Metropolis being one of the most influential sci-fi classics of all time, has not only inspired the cinematic sci-fi genres but has also merged into the world of architecture, fashion and even modern interior design. Iconic designer Karl Lagerfeld, created an entire collection dedicated to Metropolis, ‘Return to Metropolis’ for Vogue Germany in 2012, 85 years after the release of Metropolis. Using the same mechanical, robotic imagery seen in the film, whilst the editorial was shot in black and white, similar to the gothic imagery seen in the film. Lagerfeld uses metallic tones, robotic structure and dark colouring, similar to the world of Metropolis, transformed into a work of art through fashion. Iconic designers like Givenchy’s Riccardo Tisci and Donatella Versace have expressed their love for Metropolis, as they are constantly drawing inspiration from the films beautiful visuals for their own collections.

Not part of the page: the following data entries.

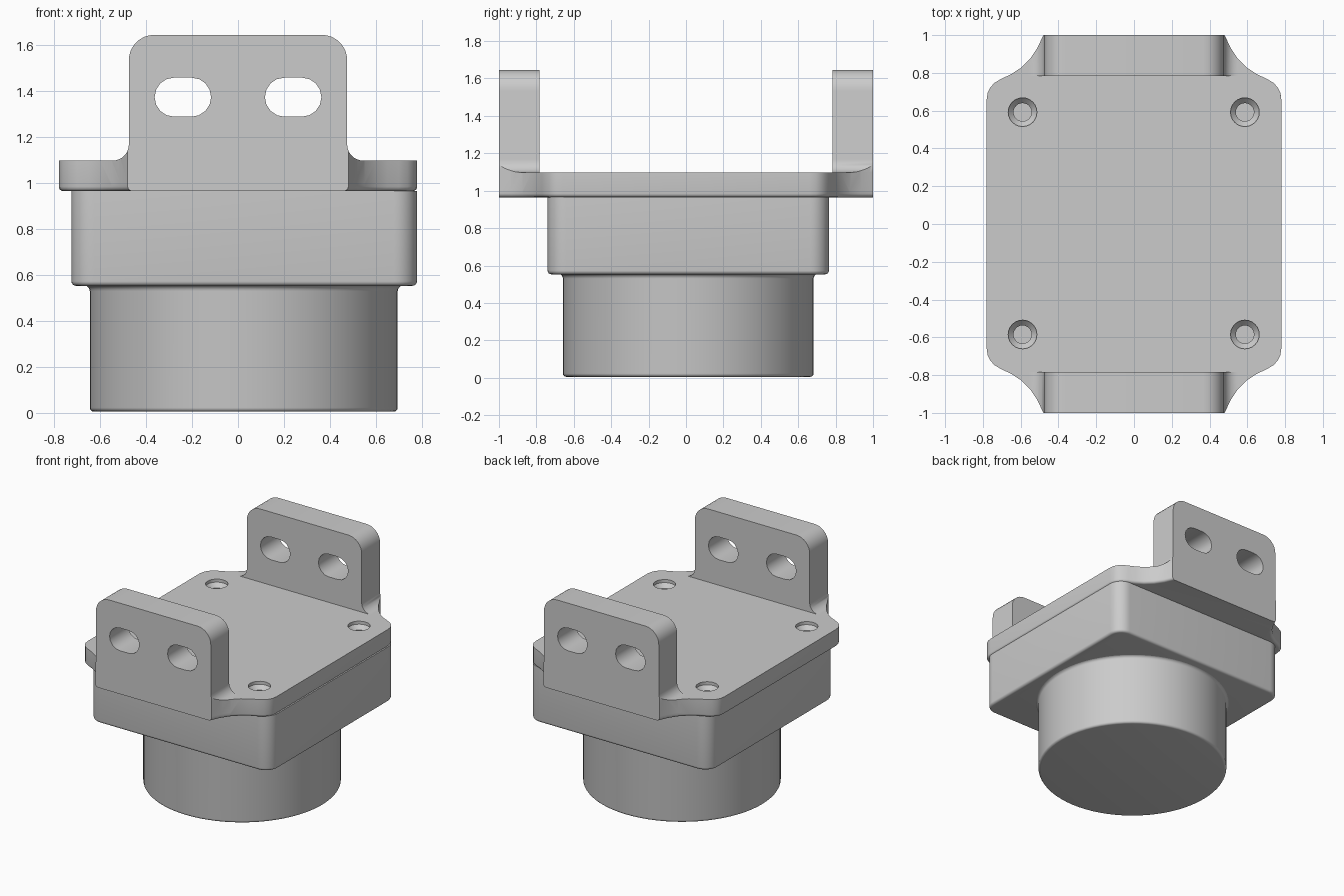
import bpy, bmesh
from math import sin, cos, pi, radians
from mathutils import Vector

cube = bpy.data.objects.get("Cube")
if cube:
    bpy.data.objects.remove(cube)

metal = bpy.data.materials.new("plain grey")
metal.use_nodes = True
GREY = (0.6, 0.6, 0.6, 1)
metal.diffuse_color = GREY
metal.node_tree.nodes["Principled BSDF"].inputs["Base Color"].default_value = GREY


def make(name, bm):
    bmesh.ops.recalc_face_normals(bm, faces=bm.faces)
    mesh = bpy.data.meshes.new(name)
    bm.to_mesh(mesh)
    bm.free()
    mesh.materials.append(metal)
    obj = bpy.data.objects.new(name, mesh)
    bpy.context.collection.objects.link(obj)
    return obj


def arc(cx, cy, r, a0, a1, n=8):
    steps = [radians(a0 + (a1 - a0) * i / n) for i in range(n + 1)]
    return [(cx + r * cos(a), cy + r * sin(a)) for a in steps]


def prism(name, outline, lo, hi, axis="z", round_edge=None, radius=0.02):
    """Extrude an outline along z, or an x-z outline along y."""
    place = (lambda u, v, w: (u, v, w)) if axis == "z" else (lambda u, v, w: (u, w, v))
    bm = bmesh.new()
    face = bm.faces.new([bm.verts.new(place(u, v, lo)) for u, v in outline])
    rim = [e for e in face.edges if round_edge and round_edge(e)]
    new = bmesh.ops.extrude_face_region(bm, geom=[face], use_keep_orig=True)["geom"]
    shift = Vector(place(0, 0, hi - lo))
    bmesh.ops.translate(bm, vec=shift, verts=[g for g in new if isinstance(g, bmesh.types.BMVert)])
    if rim:
        bmesh.ops.bevel(bm, geom=rim, offset=radius, segments=4, profile=0.5, affect="EDGES")
    return make(name, bm)


def lathe(name, profile, centre, segments=72):
    bm = bmesh.new()
    verts = [bm.verts.new((r, 0, z)) for r, z in profile]
    edges = [bm.edges.new(pair) for pair in zip(verts, verts[1:])]
    bmesh.ops.spin(bm, geom=verts + edges, cent=(0, 0, 0), axis=(0, 0, 1),
                   angle=2 * pi, steps=segments, use_merge=True)
    bmesh.ops.remove_doubles(bm, verts=bm.verts, dist=0.0001)
    bmesh.ops.translate(bm, vec=(*centre, 0), verts=bm.verts)
    return make(name, bm)


def combine(obj, tool, operation):
    mod = obj.modifiers.new(operation, "BOOLEAN")
    mod.object, mod.operation, mod.solver = tool, operation, "EXACT"
    bpy.context.view_layer.objects.active = obj
    bpy.ops.object.modifier_apply(modifier=mod.name)
    bpy.data.objects.remove(tool)


# Plate outline: a rounded corner flaring in to the tab, mirrored to all sides
corner = [(0.78, 0.66), (0.775, 0.695), (0.762, 0.722), (0.738, 0.748), (0.70, 0.77),
          (0.65, 0.793), (0.60, 0.826), (0.55, 0.875), (0.51, 0.935), (0.48, 1.0)]
half = corner + [(-x, y) for x, y in reversed(corner)]
outline = half + [(-x, -y) for x, y in half]
bracket = prism("mounting_bracket", outline, 0.965, 1.098, round_edge=lambda e: not all(
    abs(v.co.y) > 0.99 for v in e.verts))

# Upright ears with rounded tops and filleted feet
side = ([(0.56, 1.0), (0.56, 1.098)] + arc(0.545, 1.168, 0.07, 270, 180)
        + arc(0.365, 1.535, 0.11, 0, 90))
ear_profile = side + [(-x, z) for x, z in reversed(side)]
for s in (-1, 1):
    ear = prism("ear", ear_profile, s * 0.783, s * 1.05, "y")
    combine(ear, prism("ear_trim", outline, 0.9, 1.8), "INTERSECT")
    combine(bracket, ear, "UNION")

# Slotted holes through both ears
for x in (-0.24, 0.24):
    slot = arc(x + 0.038, 1.374, 0.085, -90, 90) + arc(x - 0.038, 1.374, 0.085, 90, 270)
    combine(bracket, prism("slot_cutter", slot, -1.2, 1.2, "y"), "DIFFERENCE")

# Countersunk screw holes
hole = [(0, 0.9), (0.048, 0.9), (0.048, 1.045), (0.076, 1.075), (0.076, 1.2), (0, 1.2)]
for x in (-0.59, 0.587):
    for y in (-0.585, 0.592):
        combine(bracket, lathe("screw_cutter", hole, (x, y), 24), "DIFFERENCE")

# Square housing with rounded corners
cx, cy, h, r = 0.027, 0.012, 0.752, 0.1
square = []
for i, (sx, sy) in enumerate([(1, 1), (-1, 1), (-1, -1), (1, -1)]):
    square += arc(cx + sx * (h - r), cy + sy * (h - r), r, 90 * i, 90 * i + 90)
housing = prism("square_housing", square, 0.553, 0.966, round_edge=lambda e: True)

# Round drum with softened base and a flared top
drum_profile = ([(0, 0.005)] + arc(0.652, 0.023, 0.018, 270, 360, 5)
                + arc(0.695, 0.53, 0.025, 180, 90, 5) + [(0, 0.555)])
drum = lathe("round_drum", drum_profile, (0.025, 0.012))

for obj in (bracket, housing, drum):
    bpy.ops.object.select_all(action="DESELECT")
    obj.select_set(True)
    bpy.context.view_layer.objects.active = obj
    bpy.ops.object.shade_smooth_by_angle(angle=radians(30))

– Original book cover of ‘Metropolis’ by Thea Von Harbou
It could be said that famous capital cities around the world strongly resemble the city in Metropolis in terms of design, like Dubai, an architectural beauty that is known for its beautiful sky scrapers, luxurious hotels and unrealistically beautiful designs. Whilst the interior design world is broadening; introducing brassy tones, machine like furniture and textures, creating futuristic modern works of art. Metropolis has even crept it’s way into the world of music, appearing in the form of imagery and fashion in pop videos, and even photoshoots. Madonna’s ‘express yourself’ music video is almost a recap of the entire film, including re-enactments of iconic scenes, Sci-fi sky lines and even workers struggling with heavy machinery, the music video is almost like a homage to the original film. Famous photographer, Dave Lachapelle, shot Lady Gaga in a heavily Metropolis inspired photoshoot. The set was designed with sky scrapers, dead workers, and Lady Gaga dressed as a futuristic robot who has taken over. Metropolis is a film that is not only visually beautiful, but it’s plot is attempting to say something important, which is why it has remained so significant in the world of popular culture.
Metropolis, a film for the history books. 90 years on and the influence it has had on cinema, modern art, music, fashion, and even architecture is still very prominent.